_What is required_
Retype, word for word, every line of the records below starting at the one that contains "(0.15, 1.695), 10))" and ending at the one that contains "1.997), (0, 2.0)])"; include both of those lines and nothing more.

Collected data entries:
Content starts

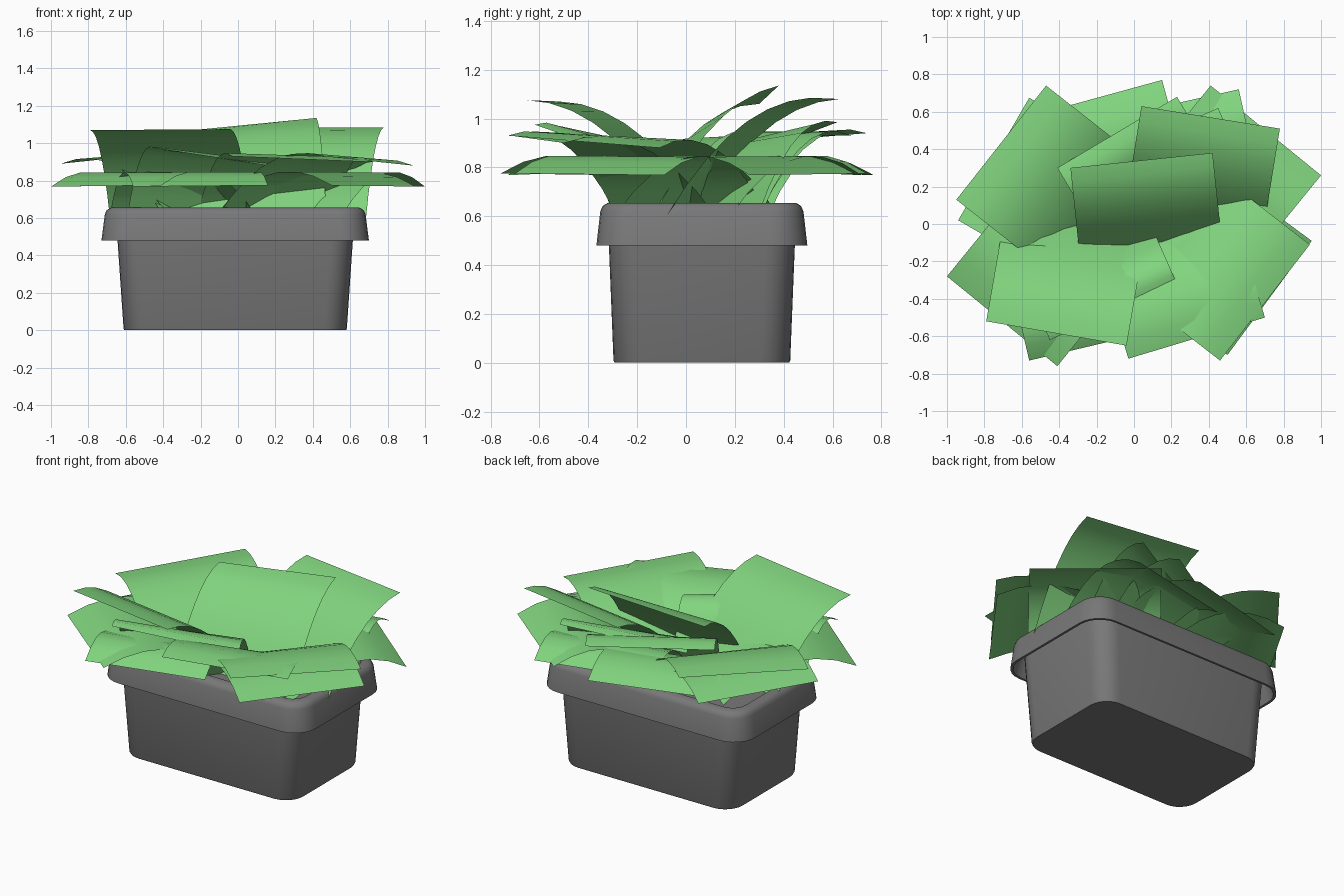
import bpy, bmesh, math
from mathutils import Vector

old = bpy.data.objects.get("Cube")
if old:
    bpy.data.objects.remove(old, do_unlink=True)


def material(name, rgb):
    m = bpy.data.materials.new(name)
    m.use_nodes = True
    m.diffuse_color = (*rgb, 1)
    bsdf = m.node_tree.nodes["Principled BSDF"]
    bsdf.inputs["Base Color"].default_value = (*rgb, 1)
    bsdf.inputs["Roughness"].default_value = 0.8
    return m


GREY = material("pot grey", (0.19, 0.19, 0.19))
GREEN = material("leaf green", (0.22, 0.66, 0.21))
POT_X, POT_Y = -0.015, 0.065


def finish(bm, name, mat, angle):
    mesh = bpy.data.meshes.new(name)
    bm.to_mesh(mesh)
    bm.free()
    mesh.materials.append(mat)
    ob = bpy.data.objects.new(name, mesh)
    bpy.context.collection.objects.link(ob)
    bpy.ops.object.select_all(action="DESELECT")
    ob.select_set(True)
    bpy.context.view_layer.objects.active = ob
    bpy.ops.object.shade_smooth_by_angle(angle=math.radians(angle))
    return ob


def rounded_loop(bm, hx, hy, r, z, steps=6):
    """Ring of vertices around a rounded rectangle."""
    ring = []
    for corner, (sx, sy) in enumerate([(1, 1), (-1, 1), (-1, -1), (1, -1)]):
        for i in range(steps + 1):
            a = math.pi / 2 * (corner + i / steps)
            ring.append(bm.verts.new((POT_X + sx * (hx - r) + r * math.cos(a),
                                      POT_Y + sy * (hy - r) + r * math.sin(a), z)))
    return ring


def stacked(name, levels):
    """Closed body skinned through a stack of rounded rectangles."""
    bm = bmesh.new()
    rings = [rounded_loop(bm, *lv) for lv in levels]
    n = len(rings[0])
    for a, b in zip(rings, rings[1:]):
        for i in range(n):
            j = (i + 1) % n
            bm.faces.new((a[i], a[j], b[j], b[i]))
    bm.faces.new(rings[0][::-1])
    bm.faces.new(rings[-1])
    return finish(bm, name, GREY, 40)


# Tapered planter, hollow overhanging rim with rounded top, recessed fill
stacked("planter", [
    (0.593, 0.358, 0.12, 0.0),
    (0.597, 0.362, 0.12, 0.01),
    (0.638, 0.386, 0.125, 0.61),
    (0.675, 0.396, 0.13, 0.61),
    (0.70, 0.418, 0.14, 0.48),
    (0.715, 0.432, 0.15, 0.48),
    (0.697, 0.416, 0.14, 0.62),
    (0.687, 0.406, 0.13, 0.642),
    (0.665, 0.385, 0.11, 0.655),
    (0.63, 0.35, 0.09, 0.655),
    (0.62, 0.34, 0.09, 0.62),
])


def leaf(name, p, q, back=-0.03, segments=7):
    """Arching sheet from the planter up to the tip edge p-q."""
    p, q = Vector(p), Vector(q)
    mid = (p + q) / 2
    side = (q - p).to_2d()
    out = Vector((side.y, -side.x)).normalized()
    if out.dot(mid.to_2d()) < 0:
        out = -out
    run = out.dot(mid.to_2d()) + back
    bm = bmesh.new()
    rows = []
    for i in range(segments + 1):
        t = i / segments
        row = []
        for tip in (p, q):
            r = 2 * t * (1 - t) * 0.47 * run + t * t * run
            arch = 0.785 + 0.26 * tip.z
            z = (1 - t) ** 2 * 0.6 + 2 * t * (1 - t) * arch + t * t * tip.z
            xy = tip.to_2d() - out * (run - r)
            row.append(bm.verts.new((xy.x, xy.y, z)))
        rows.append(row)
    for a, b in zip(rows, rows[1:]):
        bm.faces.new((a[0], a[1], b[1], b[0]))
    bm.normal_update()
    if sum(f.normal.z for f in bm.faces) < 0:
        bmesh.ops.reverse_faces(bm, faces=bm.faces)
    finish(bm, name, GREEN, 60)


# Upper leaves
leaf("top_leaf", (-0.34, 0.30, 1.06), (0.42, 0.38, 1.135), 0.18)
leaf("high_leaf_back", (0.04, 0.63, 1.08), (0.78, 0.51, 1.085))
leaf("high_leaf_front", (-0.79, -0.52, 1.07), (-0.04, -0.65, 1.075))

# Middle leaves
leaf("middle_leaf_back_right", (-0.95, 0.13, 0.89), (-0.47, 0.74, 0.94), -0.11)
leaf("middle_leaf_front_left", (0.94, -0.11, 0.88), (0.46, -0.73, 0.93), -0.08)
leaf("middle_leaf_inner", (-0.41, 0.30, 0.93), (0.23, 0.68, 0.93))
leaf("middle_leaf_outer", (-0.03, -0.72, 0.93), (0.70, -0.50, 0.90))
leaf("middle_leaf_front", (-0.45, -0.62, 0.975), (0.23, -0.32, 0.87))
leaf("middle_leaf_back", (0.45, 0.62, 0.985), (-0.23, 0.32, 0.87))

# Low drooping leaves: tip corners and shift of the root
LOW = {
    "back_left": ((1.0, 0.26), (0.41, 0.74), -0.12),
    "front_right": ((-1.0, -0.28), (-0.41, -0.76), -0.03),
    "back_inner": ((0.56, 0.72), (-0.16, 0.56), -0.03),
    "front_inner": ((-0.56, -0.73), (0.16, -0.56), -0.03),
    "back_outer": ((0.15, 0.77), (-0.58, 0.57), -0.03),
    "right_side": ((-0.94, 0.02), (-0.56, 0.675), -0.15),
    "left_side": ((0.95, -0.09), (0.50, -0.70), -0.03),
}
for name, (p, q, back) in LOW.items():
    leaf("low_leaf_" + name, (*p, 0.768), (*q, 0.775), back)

Content ends
Content starts

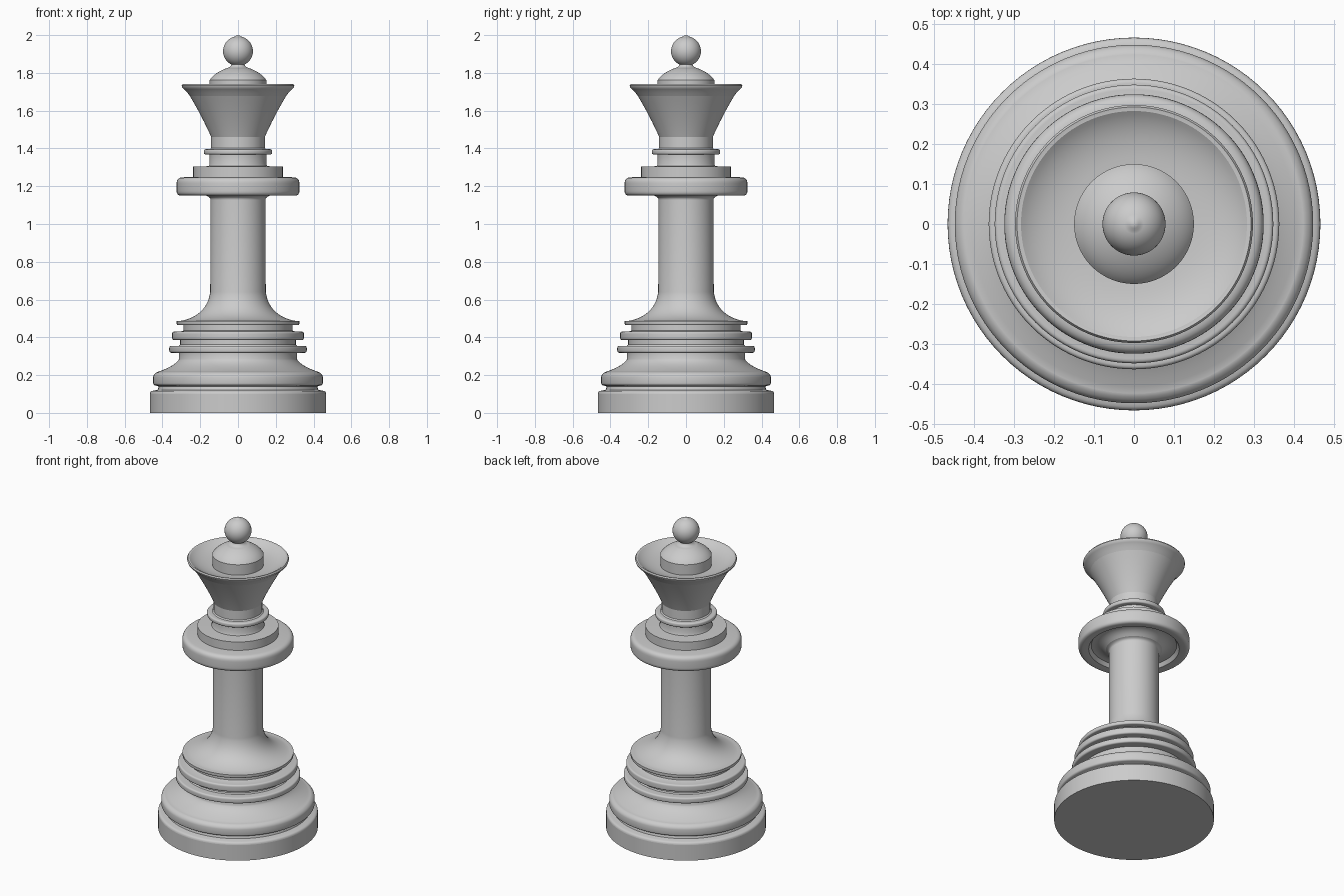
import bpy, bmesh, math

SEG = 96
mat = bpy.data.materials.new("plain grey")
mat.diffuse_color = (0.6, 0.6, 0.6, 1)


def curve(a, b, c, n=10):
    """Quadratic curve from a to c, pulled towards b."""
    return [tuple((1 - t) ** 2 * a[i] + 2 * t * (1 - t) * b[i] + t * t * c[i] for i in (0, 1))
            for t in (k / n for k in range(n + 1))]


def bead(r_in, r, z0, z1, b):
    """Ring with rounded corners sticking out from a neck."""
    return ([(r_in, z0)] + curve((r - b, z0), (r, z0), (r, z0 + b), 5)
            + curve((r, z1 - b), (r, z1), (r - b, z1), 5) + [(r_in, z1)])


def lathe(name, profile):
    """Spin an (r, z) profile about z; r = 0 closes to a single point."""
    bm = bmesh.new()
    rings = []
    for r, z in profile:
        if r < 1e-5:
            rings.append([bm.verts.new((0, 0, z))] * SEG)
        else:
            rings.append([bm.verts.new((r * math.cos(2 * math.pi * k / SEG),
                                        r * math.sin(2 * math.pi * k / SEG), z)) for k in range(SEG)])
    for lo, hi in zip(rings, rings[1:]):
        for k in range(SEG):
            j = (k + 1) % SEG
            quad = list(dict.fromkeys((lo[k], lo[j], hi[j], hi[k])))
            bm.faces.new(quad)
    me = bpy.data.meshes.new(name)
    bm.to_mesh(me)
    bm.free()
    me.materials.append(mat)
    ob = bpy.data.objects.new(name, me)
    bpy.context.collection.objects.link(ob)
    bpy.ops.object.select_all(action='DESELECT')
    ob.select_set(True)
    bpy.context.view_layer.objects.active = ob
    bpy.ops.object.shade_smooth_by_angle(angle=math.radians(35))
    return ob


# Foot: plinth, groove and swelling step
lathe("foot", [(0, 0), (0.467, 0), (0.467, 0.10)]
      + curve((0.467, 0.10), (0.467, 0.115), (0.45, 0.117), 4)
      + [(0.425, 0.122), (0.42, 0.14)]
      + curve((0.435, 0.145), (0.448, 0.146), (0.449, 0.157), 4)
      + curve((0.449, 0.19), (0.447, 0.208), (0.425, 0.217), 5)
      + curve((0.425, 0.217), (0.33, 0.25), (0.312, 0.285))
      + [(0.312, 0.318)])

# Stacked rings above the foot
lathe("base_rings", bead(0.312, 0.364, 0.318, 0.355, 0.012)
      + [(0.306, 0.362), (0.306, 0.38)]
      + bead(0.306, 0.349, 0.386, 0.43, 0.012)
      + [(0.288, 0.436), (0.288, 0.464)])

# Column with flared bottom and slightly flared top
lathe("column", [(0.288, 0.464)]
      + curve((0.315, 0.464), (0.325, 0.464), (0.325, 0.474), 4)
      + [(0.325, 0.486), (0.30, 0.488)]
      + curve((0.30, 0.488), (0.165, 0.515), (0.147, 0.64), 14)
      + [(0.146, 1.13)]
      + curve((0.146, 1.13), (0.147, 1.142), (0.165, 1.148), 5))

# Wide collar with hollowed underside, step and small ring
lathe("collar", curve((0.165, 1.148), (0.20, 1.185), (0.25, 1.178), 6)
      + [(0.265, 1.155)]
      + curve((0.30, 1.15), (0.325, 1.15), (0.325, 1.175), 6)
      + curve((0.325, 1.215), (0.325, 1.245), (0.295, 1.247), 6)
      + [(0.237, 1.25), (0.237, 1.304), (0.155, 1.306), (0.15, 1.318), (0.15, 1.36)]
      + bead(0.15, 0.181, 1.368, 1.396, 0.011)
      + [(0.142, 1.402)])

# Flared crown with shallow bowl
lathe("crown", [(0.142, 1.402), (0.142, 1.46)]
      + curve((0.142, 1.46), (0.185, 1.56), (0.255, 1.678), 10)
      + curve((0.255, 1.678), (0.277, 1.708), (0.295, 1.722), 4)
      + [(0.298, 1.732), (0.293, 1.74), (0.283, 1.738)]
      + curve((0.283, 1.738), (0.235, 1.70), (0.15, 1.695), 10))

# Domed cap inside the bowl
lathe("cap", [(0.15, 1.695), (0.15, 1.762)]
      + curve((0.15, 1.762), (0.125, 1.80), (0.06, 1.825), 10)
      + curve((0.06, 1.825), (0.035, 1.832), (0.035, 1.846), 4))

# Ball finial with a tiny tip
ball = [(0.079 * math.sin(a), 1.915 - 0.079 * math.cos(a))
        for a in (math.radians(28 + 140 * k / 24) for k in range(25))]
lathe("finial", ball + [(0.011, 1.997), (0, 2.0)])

Content ends

_Completed task_
      + curve((0.283, 1.738), (0.235, 1.70), (0.15, 1.695), 10))

# Domed cap inside the bowl
lathe("cap", [(0.15, 1.695), (0.15, 1.762)]
      + curve((0.15, 1.762), (0.125, 1.80), (0.06, 1.825), 10)
      + curve((0.06, 1.825), (0.035, 1.832), (0.035, 1.846), 4))

# Ball finial with a tiny tip
ball = [(0.079 * math.sin(a), 1.915 - 0.079 * math.cos(a))
        for a in (math.radians(28 + 140 * k / 24) for k in range(25))]
lathe("finial", ball + [(0.011, 1.997), (0, 2.0)])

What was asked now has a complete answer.